### What this task involves
Return, from the material below, each line in which the word "wall" is present.

### Task material
=====
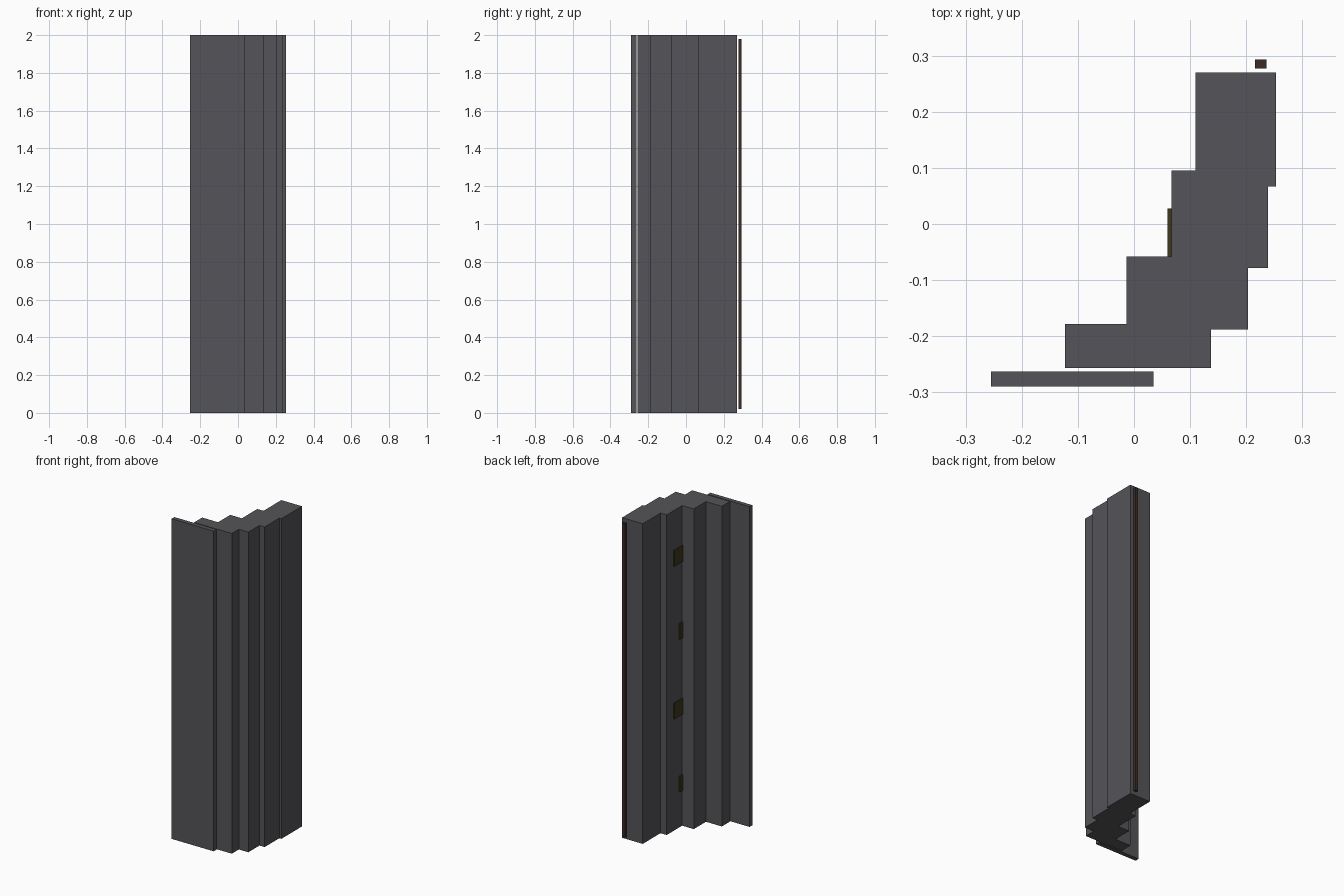
import bpy

if "Cube" in bpy.data.objects:
    bpy.data.objects.remove(bpy.data.objects["Cube"])


def material(name, rgb):
    m = bpy.data.materials.new(name)
    m.diffuse_color = (*rgb, 1)
    m.use_nodes = True
    m.node_tree.nodes["Principled BSDF"].inputs["Base Color"].default_value = m.diffuse_color
    return m


def box(name, x0, x1, y0, y1, z0, z1, mat):
    bpy.ops.mesh.primitive_cube_add(
        size=1, location=((x0 + x1) / 2, (y0 + y1) / 2, (z0 + z1) / 2))
    o = bpy.context.object
    o.name = name
    o.scale = (x1 - x0, y1 - y0, z1 - z0)
    bpy.ops.object.transform_apply(location=False, rotation=False, scale=True)
    o.data.materials.append(mat)
    return o


wall = material("dark_grey", (0.09, 0.09, 0.10))
trim = material("dark_red_brown", (0.045, 0.025, 0.02))
plate = material("dark_olive", (0.05, 0.038, 0.012))

# Stepped full-height wall segments, front to back: x0, x1, y0, y1
segments = [
    (-0.255, 0.035, -0.290, -0.263),
    (-0.123, 0.137, -0.257, -0.178),
    (-0.013, 0.203, -0.188, -0.058),
    (0.067, 0.239, -0.078, 0.095),
    (0.110, 0.253, 0.067, 0.270),
]
for i, s in enumerate(segments, 1):
    box(f"wall_segment_{i}", *s, 0, 2, wall)

# Thin vertical strip floating behind the rear face
box("rear_strip", 0.216, 0.236, 0.277, 0.293, 0.02, 1.98, trim)

# Small plates on the left side, alternating narrow and wide
for i in range(4):
    z = 0.272 + 0.477 * i
    y1 = 0.028 if i % 2 else -0.028
    box(f"side_plate_{i + 1}", 0.060, 0.075, -0.065, y1, z - 0.05, z + 0.05, plate)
=====
### Exercise solution
wall = material("dark_grey", (0.09, 0.09, 0.10))
# Stepped full-height wall segments, front to back: x0, x1, y0, y1
    box(f"wall_segment_{i}", *s, 0, 2, wall)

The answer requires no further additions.